Brief: Which lines of the data contain the string "bmesh"? Show each of them.

[Collected data entries]
Segment Open

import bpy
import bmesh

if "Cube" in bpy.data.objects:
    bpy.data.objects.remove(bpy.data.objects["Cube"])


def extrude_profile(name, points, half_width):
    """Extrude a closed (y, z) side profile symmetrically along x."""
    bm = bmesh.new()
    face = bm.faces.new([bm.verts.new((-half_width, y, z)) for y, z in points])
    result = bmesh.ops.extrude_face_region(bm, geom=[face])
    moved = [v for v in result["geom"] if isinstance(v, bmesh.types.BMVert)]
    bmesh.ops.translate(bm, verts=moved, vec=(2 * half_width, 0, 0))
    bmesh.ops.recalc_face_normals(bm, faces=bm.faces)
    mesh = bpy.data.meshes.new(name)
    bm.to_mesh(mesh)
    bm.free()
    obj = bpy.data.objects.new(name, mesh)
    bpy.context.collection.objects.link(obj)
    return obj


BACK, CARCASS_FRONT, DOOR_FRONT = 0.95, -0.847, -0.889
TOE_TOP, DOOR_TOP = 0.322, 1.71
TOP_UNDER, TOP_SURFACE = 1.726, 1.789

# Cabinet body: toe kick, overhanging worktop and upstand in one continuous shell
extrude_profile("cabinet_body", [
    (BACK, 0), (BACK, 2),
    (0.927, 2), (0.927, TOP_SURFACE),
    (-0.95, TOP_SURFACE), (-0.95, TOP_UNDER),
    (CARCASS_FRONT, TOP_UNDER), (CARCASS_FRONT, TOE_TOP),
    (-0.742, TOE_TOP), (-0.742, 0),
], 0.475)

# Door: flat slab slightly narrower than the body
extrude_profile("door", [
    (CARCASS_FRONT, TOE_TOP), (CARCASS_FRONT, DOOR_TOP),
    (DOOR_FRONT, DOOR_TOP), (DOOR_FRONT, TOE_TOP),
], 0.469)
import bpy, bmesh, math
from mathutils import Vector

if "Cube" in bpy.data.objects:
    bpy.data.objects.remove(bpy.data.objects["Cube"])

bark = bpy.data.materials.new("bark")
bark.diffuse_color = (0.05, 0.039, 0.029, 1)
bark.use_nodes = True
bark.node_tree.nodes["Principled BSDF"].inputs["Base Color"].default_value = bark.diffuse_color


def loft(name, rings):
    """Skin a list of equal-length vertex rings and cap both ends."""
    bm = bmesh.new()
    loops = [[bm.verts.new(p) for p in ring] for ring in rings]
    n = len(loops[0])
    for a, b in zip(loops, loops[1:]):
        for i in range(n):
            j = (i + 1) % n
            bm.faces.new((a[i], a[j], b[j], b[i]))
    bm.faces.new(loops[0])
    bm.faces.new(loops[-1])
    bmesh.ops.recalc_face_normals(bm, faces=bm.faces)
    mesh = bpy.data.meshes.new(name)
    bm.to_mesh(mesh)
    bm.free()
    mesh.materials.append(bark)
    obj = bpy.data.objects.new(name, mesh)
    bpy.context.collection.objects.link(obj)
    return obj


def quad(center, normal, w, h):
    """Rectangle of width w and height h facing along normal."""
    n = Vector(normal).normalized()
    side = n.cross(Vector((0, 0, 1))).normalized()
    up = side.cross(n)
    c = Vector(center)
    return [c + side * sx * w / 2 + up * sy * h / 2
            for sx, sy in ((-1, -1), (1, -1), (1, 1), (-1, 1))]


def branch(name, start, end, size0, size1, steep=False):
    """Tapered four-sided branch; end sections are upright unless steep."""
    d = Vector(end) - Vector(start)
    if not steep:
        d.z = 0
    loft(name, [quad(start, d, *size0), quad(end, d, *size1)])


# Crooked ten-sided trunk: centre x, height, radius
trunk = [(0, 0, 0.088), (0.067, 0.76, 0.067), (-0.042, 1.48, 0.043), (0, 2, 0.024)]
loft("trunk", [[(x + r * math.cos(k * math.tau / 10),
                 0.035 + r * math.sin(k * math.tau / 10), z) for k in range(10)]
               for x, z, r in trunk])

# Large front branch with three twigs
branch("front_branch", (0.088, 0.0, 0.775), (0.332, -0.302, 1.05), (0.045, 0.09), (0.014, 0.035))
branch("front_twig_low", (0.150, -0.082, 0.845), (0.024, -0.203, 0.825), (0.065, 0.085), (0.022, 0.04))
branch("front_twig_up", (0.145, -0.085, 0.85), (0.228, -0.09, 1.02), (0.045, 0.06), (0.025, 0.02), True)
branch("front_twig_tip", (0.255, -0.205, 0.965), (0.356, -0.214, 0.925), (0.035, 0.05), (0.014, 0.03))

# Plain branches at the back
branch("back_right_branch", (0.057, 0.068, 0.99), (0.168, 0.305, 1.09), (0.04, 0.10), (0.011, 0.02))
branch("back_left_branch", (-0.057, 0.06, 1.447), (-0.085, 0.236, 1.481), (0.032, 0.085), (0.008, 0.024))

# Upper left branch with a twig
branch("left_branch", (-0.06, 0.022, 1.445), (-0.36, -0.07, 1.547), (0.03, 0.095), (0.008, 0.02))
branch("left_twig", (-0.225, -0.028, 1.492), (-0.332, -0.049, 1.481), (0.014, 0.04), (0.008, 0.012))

Segment Closed

Finished exercise:
import bmesh
    bm = bmesh.new()
    result = bmesh.ops.extrude_face_region(bm, geom=[face])
    moved = [v for v in result["geom"] if isinstance(v, bmesh.types.BMVert)]
    bmesh.ops.translate(bm, verts=moved, vec=(2 * half_width, 0, 0))
    bmesh.ops.recalc_face_normals(bm, faces=bm.faces)
import bpy, bmesh, math
    bm = bmesh.new()
    bmesh.ops.recalc_face_normals(bm, faces=bm.faces)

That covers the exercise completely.